The Region 1 DVD is available via Amazon and can also be streamed online.
The Region 2 DVD and Blu-ray are available via Amazon.fr.
Costa-Gavras devoted the rest of his career to making films that reflect his fascination with absolute power gone berserk. His latest, a hectic, often grimly funny new thriller about the 2008 banking crisis, is also the subtlest in an oeuvre not known for its delicate touch…
Power-suited and staring down all opposition with his steely blue eyes, Marc takes to the ferocious one-upmanship of the new global economy like a duck to water. He jousts energetically with his colleagues and his Florida-based uber-boss, played by Gabriel Byrne, who’s having as much fun as possible for a man answering in an Irish accent to the name Dittmar Rigule…

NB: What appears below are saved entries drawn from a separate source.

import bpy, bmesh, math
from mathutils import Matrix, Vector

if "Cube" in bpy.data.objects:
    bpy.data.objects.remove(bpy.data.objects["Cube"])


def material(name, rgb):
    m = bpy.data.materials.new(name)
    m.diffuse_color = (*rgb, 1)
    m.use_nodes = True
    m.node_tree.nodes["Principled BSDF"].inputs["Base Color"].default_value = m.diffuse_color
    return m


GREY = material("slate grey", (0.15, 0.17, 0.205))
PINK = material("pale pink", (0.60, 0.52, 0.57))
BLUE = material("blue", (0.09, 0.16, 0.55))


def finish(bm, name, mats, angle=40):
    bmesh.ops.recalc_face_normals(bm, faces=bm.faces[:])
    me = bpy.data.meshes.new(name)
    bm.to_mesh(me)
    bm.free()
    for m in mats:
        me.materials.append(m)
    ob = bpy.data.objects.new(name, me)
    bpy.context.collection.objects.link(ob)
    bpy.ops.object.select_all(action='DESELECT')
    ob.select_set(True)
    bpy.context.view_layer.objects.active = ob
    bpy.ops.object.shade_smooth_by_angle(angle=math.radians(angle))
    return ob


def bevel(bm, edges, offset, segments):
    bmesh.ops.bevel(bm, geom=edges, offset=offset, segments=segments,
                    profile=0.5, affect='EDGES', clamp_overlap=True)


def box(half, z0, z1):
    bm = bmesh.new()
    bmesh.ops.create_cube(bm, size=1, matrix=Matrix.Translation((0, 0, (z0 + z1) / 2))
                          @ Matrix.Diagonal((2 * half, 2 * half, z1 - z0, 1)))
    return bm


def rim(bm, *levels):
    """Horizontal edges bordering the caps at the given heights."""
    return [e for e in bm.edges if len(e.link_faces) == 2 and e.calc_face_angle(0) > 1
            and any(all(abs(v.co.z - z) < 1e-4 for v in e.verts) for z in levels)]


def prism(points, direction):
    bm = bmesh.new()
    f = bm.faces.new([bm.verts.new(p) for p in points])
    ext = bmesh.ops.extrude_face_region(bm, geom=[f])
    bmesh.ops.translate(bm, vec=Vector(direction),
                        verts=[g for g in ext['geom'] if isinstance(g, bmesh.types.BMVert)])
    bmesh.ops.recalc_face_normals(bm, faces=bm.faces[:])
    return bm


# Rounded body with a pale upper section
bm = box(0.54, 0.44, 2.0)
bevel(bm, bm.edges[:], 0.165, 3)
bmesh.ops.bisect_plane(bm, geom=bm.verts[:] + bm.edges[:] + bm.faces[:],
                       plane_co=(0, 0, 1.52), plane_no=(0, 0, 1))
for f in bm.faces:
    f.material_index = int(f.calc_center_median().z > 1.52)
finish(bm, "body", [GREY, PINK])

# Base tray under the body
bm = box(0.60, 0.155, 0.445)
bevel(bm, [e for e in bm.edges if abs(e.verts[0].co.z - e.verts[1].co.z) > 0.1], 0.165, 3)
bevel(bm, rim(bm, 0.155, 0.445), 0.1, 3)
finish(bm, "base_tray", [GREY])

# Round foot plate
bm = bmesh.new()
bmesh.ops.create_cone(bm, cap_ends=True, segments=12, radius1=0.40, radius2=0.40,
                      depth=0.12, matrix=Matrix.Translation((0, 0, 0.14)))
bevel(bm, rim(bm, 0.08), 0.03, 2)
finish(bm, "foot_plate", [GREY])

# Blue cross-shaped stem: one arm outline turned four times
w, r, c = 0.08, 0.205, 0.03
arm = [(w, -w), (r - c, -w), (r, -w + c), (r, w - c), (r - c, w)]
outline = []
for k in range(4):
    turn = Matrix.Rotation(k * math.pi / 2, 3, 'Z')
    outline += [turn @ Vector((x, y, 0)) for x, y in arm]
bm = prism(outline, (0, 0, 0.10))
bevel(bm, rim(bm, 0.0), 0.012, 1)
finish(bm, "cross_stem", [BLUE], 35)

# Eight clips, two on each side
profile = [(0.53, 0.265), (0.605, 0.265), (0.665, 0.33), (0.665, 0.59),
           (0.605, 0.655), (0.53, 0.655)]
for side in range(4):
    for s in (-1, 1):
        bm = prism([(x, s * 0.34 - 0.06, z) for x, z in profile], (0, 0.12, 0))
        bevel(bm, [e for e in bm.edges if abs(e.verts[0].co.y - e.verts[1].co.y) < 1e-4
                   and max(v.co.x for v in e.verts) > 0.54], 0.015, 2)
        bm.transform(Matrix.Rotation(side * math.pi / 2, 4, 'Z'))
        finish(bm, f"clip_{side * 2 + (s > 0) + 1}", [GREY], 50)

Is there still the ghost of a good man in Marc, or is he an eternal opportunist ready to use anyone or any idea to promote himself? Is he a pawn, or a player checkmating the opposition at every turn?
You’ll have to see the movie to find out, but for now I’ll say that Capital has but one lonely heroic figure. For all its gleeful black comedy, the movie sounds a howl of despair for all our futures when, and I quote, “It all blows up.”

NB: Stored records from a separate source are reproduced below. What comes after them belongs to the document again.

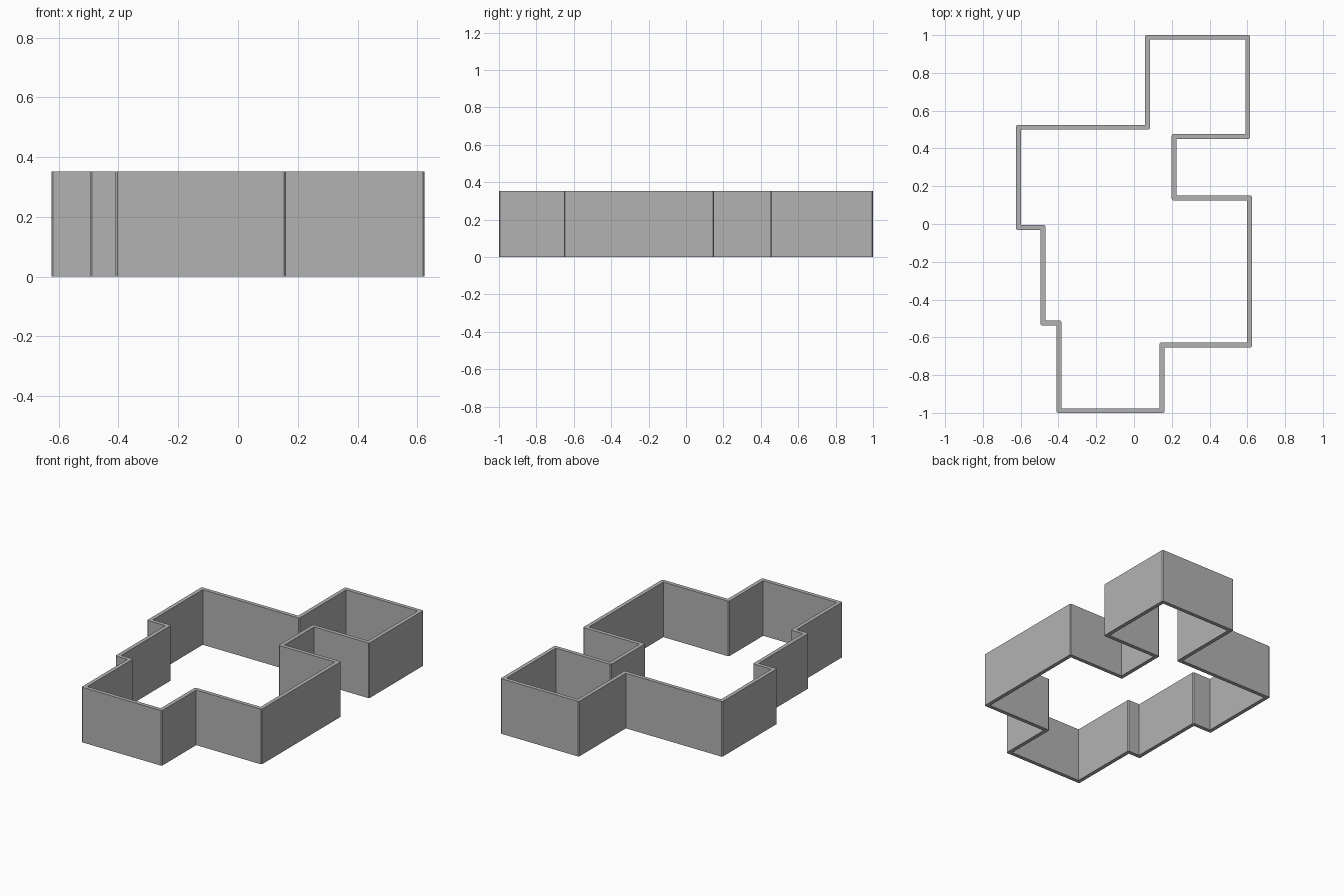
import bpy, bmesh
from mathutils import Vector

HEIGHT = 0.353
THICKNESS = 0.025
CHAMFER = 0.006

cube = bpy.data.objects.get("Cube")
if cube:
    bpy.data.objects.remove(cube, do_unlink=True)

# Wall centre line, counter-clockwise; every corner is a right angle
path = [Vector(p) for p in (
    (-0.397, -0.988), (0.148, -0.988), (0.148, -0.640), (0.612, -0.640),
    (0.612, 0.138), (0.212, 0.138), (0.212, 0.463), (0.602, 0.463),
    (0.602, 0.988), (0.072, 0.988), (0.072, 0.512), (-0.612, 0.512),
    (-0.612, -0.018), (-0.482, -0.018), (-0.482, -0.524), (-0.397, -0.524))]


def offset_corner(i, distance):
    """Mitred corner point, moved outward by distance."""
    here = path[i]
    a = (here - path[i - 1]).normalized()
    b = (path[(i + 1) % len(path)] - here).normalized()
    normal = Vector((a.y, -a.x)) + Vector((b.y, -b.x))
    return here + normal * distance


# Ring of floor-plan faces between the outer and inner outlines
bm = bmesh.new()
count = len(path)
outer, inner = [
    [bm.verts.new((*offset_corner(i, side * THICKNESS / 2), 0)) for i in range(count)]
    for side in (1, -1)]
for i in range(count):
    j = (i + 1) % count
    bm.faces.new((outer[i], outer[j], inner[j], inner[i]))

# Raise the ring into solid walls, keeping the underside
ring = bm.faces[:]
raised = bmesh.ops.extrude_face_region(bm, geom=ring, use_keep_orig=True)
bmesh.ops.translate(bm, vec=(0, 0, HEIGHT),
                    verts=[g for g in raised["geom"] if isinstance(g, bmesh.types.BMVert)])
bmesh.ops.recalc_face_normals(bm, faces=bm.faces[:])

# Chamfer the projecting vertical corners
corners = [e for e in bm.edges
           if abs(e.verts[0].co.z - e.verts[1].co.z) > HEIGHT / 2 and e.is_convex]
bmesh.ops.bevel(bm, geom=corners, offset=CHAMFER, segments=1,
                affect='EDGES', profile=0.5)

mesh = bpy.data.meshes.new("perimeter_wall")
bm.to_mesh(mesh)
bm.free()
wall = bpy.data.objects.new("perimeter_wall", mesh)
bpy.context.collection.objects.link(wall)

# Plain grey finish
grey = bpy.data.materials.new("plain_grey")
grey.use_nodes = True
colour = (0.45, 0.45, 0.45, 1)
grey.diffuse_color = colour
grey.node_tree.nodes["Principled BSDF"].inputs["Base Color"].default_value = colour
mesh.materials.append(grey)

The Hollywood Report/Deborah Young
A serious European financial thriller is something of a novelty, and Costa-Gavras, the militant film master par excellence, shows perfect timing in his ambitious Capital, a film that lingers in the memory in spite of being rather irritating to watch.
The villain of the piece in this update on the evils of capitalism is the international banking system, coldly unveiled in its covert operations with predatory shareholders and brutal hedge funders…

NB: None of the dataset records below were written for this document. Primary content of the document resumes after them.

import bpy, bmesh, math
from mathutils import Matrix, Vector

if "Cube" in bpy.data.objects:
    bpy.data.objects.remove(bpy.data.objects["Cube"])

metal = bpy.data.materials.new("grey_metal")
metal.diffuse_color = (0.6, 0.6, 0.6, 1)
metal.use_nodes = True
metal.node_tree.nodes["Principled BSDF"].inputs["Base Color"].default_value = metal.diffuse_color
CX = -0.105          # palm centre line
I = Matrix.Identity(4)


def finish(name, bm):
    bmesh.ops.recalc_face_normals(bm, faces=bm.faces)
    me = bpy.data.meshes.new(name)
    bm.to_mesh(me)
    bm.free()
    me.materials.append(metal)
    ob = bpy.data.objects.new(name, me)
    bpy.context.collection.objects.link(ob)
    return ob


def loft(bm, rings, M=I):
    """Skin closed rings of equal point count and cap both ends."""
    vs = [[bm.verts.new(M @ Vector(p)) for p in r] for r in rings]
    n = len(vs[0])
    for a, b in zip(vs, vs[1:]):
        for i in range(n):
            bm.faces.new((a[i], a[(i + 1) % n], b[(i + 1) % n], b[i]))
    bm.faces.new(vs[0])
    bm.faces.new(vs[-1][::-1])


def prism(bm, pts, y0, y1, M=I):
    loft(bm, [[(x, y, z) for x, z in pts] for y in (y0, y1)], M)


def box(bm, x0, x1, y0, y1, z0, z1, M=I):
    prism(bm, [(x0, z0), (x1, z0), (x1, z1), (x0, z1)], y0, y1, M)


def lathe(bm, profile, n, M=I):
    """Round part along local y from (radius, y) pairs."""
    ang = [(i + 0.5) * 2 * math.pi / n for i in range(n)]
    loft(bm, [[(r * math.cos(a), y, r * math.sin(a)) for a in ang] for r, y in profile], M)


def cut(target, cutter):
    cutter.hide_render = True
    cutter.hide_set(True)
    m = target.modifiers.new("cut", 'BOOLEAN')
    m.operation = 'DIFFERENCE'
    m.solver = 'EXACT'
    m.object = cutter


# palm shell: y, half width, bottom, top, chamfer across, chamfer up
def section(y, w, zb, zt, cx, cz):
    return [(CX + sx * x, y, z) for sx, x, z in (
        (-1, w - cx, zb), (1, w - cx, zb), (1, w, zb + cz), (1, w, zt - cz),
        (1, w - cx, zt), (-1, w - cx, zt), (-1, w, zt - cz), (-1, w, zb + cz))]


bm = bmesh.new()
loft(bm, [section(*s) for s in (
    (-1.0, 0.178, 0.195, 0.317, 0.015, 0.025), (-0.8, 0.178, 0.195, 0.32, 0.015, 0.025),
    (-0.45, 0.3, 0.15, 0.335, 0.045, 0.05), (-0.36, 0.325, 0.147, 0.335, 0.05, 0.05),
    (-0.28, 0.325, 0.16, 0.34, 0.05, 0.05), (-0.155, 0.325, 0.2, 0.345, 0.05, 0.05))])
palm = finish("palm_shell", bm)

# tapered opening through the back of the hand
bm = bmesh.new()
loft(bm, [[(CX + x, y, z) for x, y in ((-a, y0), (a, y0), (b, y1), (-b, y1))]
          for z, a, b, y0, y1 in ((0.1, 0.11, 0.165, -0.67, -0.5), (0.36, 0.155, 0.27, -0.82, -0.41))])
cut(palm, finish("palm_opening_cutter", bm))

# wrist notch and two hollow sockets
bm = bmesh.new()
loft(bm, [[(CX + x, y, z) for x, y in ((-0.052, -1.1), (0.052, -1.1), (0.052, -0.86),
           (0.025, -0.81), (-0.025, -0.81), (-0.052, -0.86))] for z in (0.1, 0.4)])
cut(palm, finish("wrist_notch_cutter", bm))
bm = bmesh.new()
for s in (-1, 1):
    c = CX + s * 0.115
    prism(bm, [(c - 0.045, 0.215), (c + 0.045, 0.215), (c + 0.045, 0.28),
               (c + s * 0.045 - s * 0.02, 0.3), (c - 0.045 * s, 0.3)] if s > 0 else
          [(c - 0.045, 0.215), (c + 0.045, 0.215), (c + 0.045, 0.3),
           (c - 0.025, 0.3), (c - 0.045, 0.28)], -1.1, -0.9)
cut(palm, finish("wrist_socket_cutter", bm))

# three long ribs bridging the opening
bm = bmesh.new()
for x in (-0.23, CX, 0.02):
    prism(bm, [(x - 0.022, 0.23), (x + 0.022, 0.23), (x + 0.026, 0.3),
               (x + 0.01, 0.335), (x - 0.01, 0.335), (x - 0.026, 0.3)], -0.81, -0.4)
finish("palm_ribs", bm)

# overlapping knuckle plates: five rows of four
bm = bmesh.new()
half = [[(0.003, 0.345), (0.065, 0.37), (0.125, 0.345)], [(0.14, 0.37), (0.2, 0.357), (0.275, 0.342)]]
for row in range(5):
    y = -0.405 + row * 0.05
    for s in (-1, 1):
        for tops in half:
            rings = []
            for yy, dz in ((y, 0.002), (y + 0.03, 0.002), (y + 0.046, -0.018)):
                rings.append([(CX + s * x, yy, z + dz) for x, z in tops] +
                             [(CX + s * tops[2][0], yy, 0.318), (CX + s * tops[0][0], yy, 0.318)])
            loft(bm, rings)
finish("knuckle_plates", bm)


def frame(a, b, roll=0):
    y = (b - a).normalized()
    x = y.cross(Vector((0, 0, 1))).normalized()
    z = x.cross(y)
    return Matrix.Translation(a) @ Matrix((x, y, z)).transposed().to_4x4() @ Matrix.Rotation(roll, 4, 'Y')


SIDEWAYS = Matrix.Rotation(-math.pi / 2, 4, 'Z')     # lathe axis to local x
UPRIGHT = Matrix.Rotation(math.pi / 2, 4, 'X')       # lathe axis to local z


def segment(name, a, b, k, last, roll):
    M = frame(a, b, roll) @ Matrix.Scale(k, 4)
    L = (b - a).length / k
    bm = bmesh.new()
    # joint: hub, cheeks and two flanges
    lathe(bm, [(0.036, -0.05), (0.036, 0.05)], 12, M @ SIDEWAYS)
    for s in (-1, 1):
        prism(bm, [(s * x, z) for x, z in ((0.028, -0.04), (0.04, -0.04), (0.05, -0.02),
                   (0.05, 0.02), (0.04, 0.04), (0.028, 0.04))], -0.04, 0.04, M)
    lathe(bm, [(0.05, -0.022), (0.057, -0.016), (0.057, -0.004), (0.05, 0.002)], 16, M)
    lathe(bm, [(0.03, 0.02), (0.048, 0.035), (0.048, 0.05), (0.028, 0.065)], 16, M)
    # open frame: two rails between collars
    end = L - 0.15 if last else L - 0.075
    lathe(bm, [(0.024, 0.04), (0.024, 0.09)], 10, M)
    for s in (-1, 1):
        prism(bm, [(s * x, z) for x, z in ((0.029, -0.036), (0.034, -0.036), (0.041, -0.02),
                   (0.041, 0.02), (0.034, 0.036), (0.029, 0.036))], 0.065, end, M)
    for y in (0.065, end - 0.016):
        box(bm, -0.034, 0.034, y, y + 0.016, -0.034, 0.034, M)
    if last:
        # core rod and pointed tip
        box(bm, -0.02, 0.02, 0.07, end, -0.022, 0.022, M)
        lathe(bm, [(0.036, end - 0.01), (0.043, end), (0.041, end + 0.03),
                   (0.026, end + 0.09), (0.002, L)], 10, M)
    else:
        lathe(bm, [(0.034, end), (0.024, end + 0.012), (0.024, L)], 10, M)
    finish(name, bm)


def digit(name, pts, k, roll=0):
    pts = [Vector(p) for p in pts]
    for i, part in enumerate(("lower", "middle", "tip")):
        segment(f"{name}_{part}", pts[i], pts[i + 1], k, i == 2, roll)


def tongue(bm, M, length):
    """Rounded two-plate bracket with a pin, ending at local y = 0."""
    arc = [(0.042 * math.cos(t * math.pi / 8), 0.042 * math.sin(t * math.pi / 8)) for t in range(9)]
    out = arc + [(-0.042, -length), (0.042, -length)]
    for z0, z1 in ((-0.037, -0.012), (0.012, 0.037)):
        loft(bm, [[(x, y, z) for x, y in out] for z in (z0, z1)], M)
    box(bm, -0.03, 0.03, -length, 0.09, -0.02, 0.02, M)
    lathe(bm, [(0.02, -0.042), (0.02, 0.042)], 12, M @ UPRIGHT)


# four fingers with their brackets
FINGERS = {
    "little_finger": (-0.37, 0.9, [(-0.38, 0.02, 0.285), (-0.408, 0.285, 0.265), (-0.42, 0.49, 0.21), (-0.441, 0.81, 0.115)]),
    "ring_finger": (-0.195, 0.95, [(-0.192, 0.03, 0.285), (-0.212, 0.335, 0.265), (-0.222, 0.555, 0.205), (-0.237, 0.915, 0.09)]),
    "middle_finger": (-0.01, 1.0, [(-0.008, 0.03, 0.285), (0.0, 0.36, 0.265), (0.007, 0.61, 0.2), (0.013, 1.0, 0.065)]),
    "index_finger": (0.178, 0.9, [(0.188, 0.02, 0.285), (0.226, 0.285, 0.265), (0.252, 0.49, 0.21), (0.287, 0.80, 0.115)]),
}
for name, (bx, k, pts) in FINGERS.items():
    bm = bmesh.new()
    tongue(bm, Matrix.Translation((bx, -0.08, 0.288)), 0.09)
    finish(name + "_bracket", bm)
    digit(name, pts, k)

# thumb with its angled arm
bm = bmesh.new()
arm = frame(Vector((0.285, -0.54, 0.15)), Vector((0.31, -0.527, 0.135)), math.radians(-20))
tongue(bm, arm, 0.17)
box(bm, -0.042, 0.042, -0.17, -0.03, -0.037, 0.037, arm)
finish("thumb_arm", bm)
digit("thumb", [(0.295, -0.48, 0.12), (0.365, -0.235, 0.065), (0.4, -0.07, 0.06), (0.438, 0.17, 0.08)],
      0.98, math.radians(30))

In the role of the sharky Dittmar, whose motto is “money is the master, not the tool,” Byrne is plausible and truly frightening. He embodies the ugliness of unleashed capitalism in a very concrete way.
“Capital” boasts slick production values and a first-rate supporting cast. (Byrne amusingly devours huge swaths of scenery with uninhibited relish.) But its most effective selling point may be the word of mouth generated by viewers jazzed by having their worst suspicions about banks and other institutions brutally confirmed.
Gad Elmaleh, director Costa-Gavras, and Gabriel Byrne behind the scenes
Roger Ebert.com/Christy Lemire
Veteran director Costa-Gavras, who made his name decades ago with films that sharply addressed political issues—most notably, “Z” and “Missing“—focuses his attention this time on the kind of unscrupulous, unchecked money grab that caused the 2008 economic collapse. Like “Arbitrage” and “Margin Call,” which depicted that cataclysmic moment in our recent history, “Capital” features men behaving badly but with only a few glimmers of panic. His film remains suspenseful and his hero—or rather, his anti-hero—remains remorseless.
So Evil, They Cackle at Strategy Meetings
This is a movie in search of a tagline as succinct as “Greed is good,” from “Wall Street.” But the best it can come up with is “Money is the master,” the motto of Dittmar Rigule (Gabriel Byrne), a reptilian hedge fund manager, based in Miami, whose fund has borrowed money to take over the fictional Phenix bank in France. Nothing less than a 20 percent annual yield can keep the bank afloat. Dittmar is the movie’s only character to convey an enjoyment of the mischief he stirs up, not to mention a voluptuous appreciation for the perks of wealth. He slyly refers to the beauties lounging on his yacht as “the fauna.”
Stéphane Osmont is the pseudonym of an insider in the French banking industry. The novel was published in France in 2004.
I was first drawn to Le Capital by its jacket. Covering the front of the book is a photograph of a wolf’s open maw—fangs bared in mid-attack, gums glistening under a harsh light. Given the novel’s preoccupation with animalistic aggression, the wolf provides an excellent metaphor for the lethal corporate loner. Insatiably bloodthirsty, the animal perhaps poses the most danger to itself. As the saying goes, a wolf will chew off its own foot if caught in a trap—an extreme act of self-preservation that ironically depends on an act of self-destruction.
Jameson Dublin International Film Festival 2013
Mr. Byrne presented the Volta award for career achievement to director Costa-Gavras after a screening of his financial melodrama Capital at the festival.
Read more Byrneholics articles about Capital